  10. The chink in the armor for those who support this ideology is the nearly instantaneous availability of cash whenever war calls for it. War is a choice we make available to ourselves; improving our society is not.
  11. The Sanders campaign has been attacked for the unreality of its economic plans. I’ve not investigated very deeply, but if Sanders’s plans are unrealistic, they’re probably unrealistic in not saying all of the above: that the money is available, and we spend it on wars without hesitation, and that we just need to turn our society’s focus from the violent destruction of life to the improvement of life. Sanders’s presentation (“millionaires and billionaires”) has been narrow and monotonous, and hasn’t really approached the full scope of what’s available to a modern society. If we wanted a Manhattan Project to give every child a college education, we could do it. If it were a Manhattan Project for bombs, we could do it. There’s no reason to believe that a Manhattan Project for college is more difficult.
  12. The argument against Sanders is essentially an argument for hopelessness.

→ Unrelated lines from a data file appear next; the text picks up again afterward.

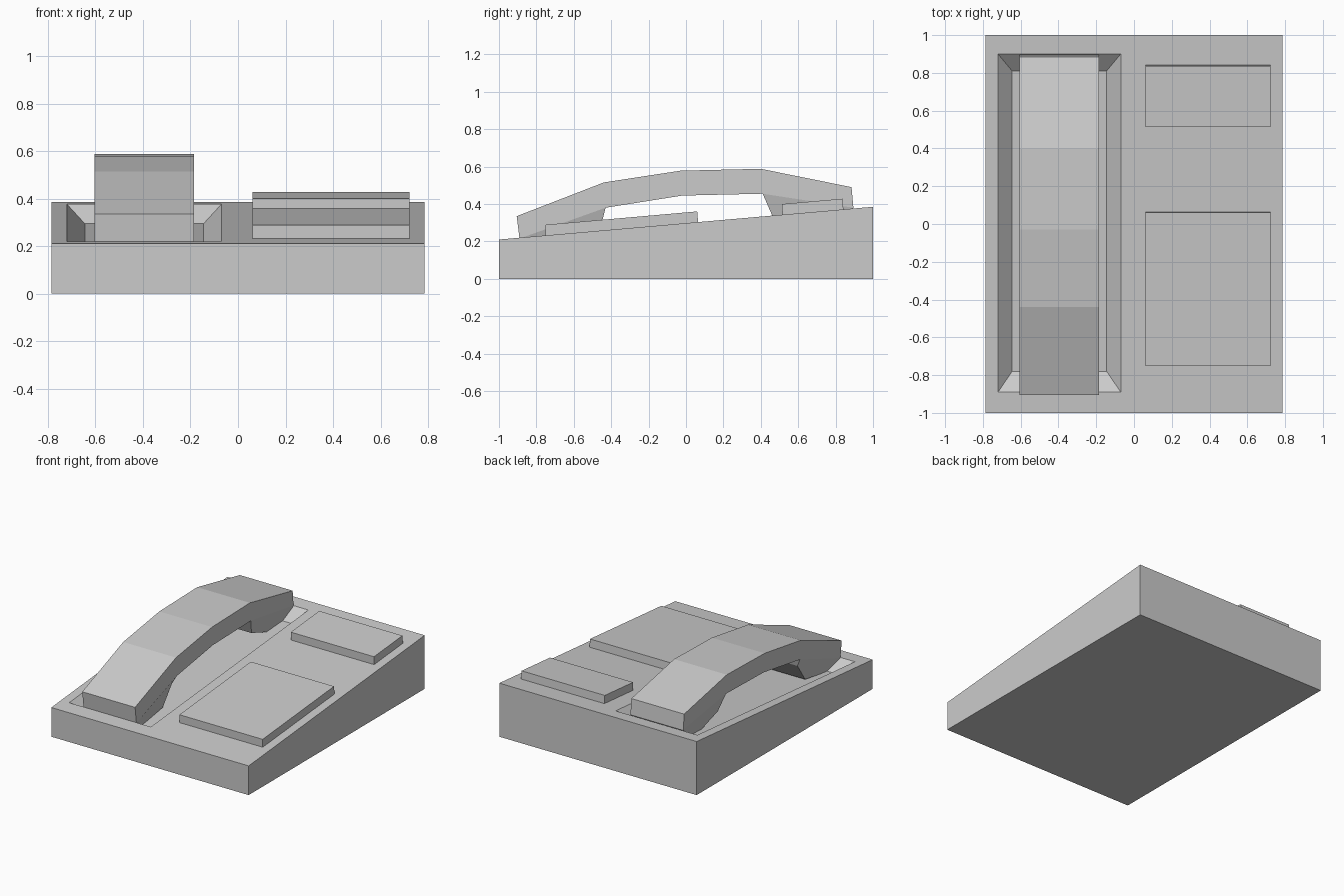
import bpy, bmesh

if "Cube" in bpy.data.objects:
    bpy.data.objects.remove(bpy.data.objects["Cube"])


def surf(y):
    """Height of the sloping top of the body."""
    return 0.2975 + 0.0875 * y


def make(name, verts, faces):
    mesh = bpy.data.meshes.new(name)
    bm = bmesh.new()
    vs = [bm.verts.new(v) for v in verts]
    for f in faces:
        bm.faces.new([vs[i] for i in f])
    bmesh.ops.recalc_face_normals(bm, faces=bm.faces)
    bm.to_mesh(mesh)
    bm.free()
    ob = bpy.data.objects.new(name, mesh)
    bpy.context.collection.objects.link(ob)
    return ob


def rect(x0, x1, y0, y1, height):
    return [(x, y, height(y)) for x, y in ((x0, y0), (x1, y0), (x1, y1), (x0, y1))]


def prism(name, profile, x0s, x1s):
    """Skin a (y, z) profile between two sides with an x value per point."""
    n = len(profile)
    verts = [(x, y, z) for x, (y, z) in zip(x0s, profile)]
    verts += [(x, y, z) for x, (y, z) in zip(x1s, profile)]
    faces = [(i, (i + 1) % n, (i + 1) % n + n, i + n) for i in range(n)]
    return make(name, verts, faces + [tuple(range(n)), tuple(range(n, 2 * n))])


# Wedge body with a sunken tray: four stacked rings, bridged and capped
rings = (rect(-0.785, 0.785, -1, 1, lambda y: 0)
         + rect(-0.785, 0.785, -1, 1, surf)
         + rect(-0.72, -0.07, -0.89, 0.90, surf)
         + rect(-0.645, -0.145, -0.78, 0.81, lambda y: surf(y) - 0.074))
faces = [(0, 1, 2, 3), (12, 13, 14, 15)]
for r in (0, 4, 8):
    for i in range(4):
        j = (i + 1) % 4
        faces.append((r + i, r + j, r + 4 + j, r + 4 + i))
make("body", rings, faces)

# Raised panels, square to the slope
for name, y0, y1 in (("keypad_panel", -0.75, 0.065), ("display_panel", 0.515, 0.842)):
    prof = [(y0, surf(y0) - 0.005), (y1, surf(y1) - 0.005),
            (y1 - 0.005, surf(y1) + 0.057), (y0 - 0.001, surf(y0) + 0.057)]
    prism(name, prof, [0.06] * 4, [0.722] * 4)

# Handset arch
X0, X1 = -0.605, -0.185
arch = [(-0.905, 0.335), (-0.44, 0.515), (-0.03, 0.578), (0.40, 0.588), (0.885, 0.49),
        (0.895, 0.38), (0.41, 0.455), (-0.02, 0.445), (-0.43, 0.38), (-0.89, 0.215)]
handset = prism("handset", arch, [X0] * 10, [X1] * 10)

# Tapered mouthpiece and earpiece under the ends of the arch
cups = {
    "mouthpiece": [(-0.43, 0.38), (-0.445, 0.32), (-0.54, 0.186), (-0.79, 0.15), (-0.89, 0.215)],
    "earpiece": [(0.41, 0.455), (0.46, 0.34), (0.676, 0.265), (0.845, 0.28), (0.895, 0.38)],
}
for name, prof in cups.items():
    inset = [0, 0.03, 0.035, 0.03, 0]
    prism(name, prof, [X0 + d for d in inset], [X1 - d for d in inset])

  13. I don’t mean that in a disparaging way, actually. Who knows: it may in fact be hopeless to dream of achieving Sanders-like outcomes. But what makes it hopeless is not a fact about reality or a fact about economics, but rather a fact about politics.

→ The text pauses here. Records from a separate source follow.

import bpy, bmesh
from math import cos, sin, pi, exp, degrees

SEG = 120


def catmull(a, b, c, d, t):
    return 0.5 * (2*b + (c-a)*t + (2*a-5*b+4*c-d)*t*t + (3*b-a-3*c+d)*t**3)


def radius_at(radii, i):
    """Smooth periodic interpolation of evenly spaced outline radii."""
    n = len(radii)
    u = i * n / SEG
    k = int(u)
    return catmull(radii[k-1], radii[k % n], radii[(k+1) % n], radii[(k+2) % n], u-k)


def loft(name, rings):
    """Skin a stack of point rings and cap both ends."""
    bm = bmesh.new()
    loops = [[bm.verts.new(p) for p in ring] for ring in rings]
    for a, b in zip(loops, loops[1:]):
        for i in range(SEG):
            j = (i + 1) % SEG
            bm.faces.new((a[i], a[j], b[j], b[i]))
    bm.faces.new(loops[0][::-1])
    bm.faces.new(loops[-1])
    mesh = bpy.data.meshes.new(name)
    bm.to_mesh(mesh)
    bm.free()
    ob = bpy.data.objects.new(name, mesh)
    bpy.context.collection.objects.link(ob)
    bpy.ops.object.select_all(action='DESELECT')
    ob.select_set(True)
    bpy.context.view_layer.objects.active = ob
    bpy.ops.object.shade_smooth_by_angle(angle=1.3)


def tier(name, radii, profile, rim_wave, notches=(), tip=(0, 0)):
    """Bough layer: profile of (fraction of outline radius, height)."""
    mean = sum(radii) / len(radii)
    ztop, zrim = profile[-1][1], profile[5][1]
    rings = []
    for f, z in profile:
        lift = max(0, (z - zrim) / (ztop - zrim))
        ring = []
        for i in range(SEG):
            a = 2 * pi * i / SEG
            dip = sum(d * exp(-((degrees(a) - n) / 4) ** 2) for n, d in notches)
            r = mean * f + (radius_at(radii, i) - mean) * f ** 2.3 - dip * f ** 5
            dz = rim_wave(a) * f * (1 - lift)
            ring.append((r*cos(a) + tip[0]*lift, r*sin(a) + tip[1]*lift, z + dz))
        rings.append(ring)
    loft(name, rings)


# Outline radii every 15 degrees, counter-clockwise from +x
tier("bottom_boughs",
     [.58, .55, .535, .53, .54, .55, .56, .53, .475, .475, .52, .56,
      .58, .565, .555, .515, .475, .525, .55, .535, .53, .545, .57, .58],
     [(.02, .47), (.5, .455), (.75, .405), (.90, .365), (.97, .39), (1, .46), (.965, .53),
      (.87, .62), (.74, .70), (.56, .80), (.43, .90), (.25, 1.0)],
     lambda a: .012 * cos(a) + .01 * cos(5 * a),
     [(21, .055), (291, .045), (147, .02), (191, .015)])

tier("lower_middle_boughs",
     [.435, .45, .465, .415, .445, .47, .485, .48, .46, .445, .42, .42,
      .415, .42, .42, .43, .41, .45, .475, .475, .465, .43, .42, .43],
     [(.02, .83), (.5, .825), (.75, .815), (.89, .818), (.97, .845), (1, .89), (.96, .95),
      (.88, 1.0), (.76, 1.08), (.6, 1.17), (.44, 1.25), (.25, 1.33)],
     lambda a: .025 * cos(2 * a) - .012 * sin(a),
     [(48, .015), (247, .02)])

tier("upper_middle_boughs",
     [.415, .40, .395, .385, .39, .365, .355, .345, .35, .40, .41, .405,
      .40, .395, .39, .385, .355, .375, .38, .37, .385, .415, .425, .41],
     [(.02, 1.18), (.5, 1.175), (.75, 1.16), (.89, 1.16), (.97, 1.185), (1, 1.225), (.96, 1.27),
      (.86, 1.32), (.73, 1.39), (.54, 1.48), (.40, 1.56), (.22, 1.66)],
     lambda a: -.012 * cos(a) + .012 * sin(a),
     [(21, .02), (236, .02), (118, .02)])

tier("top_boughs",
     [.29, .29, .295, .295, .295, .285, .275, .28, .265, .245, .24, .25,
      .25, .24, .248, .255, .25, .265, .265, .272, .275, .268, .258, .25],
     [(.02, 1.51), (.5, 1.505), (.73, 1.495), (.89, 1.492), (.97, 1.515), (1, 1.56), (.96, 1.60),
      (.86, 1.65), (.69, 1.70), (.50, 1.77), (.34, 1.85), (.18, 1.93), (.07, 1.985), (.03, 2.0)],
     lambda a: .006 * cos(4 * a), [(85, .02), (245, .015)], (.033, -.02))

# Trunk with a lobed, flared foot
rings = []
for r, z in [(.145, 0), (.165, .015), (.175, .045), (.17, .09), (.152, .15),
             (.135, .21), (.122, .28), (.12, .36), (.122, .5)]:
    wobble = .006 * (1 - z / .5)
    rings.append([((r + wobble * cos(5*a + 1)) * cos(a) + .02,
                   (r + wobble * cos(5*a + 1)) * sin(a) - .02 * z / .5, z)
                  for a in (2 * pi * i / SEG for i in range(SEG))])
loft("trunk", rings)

  14. So if you’re going to argue against the Sanders campaign, don’t argue it on the basis of economic reality or fiscal plausibility. Argue it on the basis of political reality. Because that’s the only real ground on which this opposition stands.
  15. If political reality stands between us and Sanders-like outcomes, and if we desire those outcomes, then it seems that the top question on everyone’s mind ought to be how to change political outcomes.
  16. By “changing political outcomes” I mean something like “making the results of our collective decisionmaking match the results of our collective desires.” If we, as a society, would prefer to have a tax-financed system of public universities that leave our students debt-free, but our political system doesn’t make that outcome feasible, then there’s something wrong with the way that our policy desires are translated into political outcomes.
  17. Which candidate is more likely to change political outcomes? The typical argument for Hillary is that we’re never going to change political outcomes if a Republican is elected, and that Hillary is the only electable one. The typical argument for Bernie and against Hillary is that Hillary wouldn’t do the right things if elected — that she’s too comfortable with the system as it is — and that she’d aim in the direction of the right policies without fundamentally changing the political structure. The argument against Bernie here is that he would be one man among many, and that his noble intentions would be crushed by the system. Bernie’s argument for himself is that his election would signal a political revolution; this would mean that the very organization of political life had changed.
  18. There’s a certain fashionable pessimism these days: our children will live worse lives than ours, globalization is destroying the American economy, and we need to settle for smaller dreams. These are all choices. If we, as a society, decide that we deserve better, and we choose to not achieve better, we are making a moral choice rather than succumbing to economic necessity.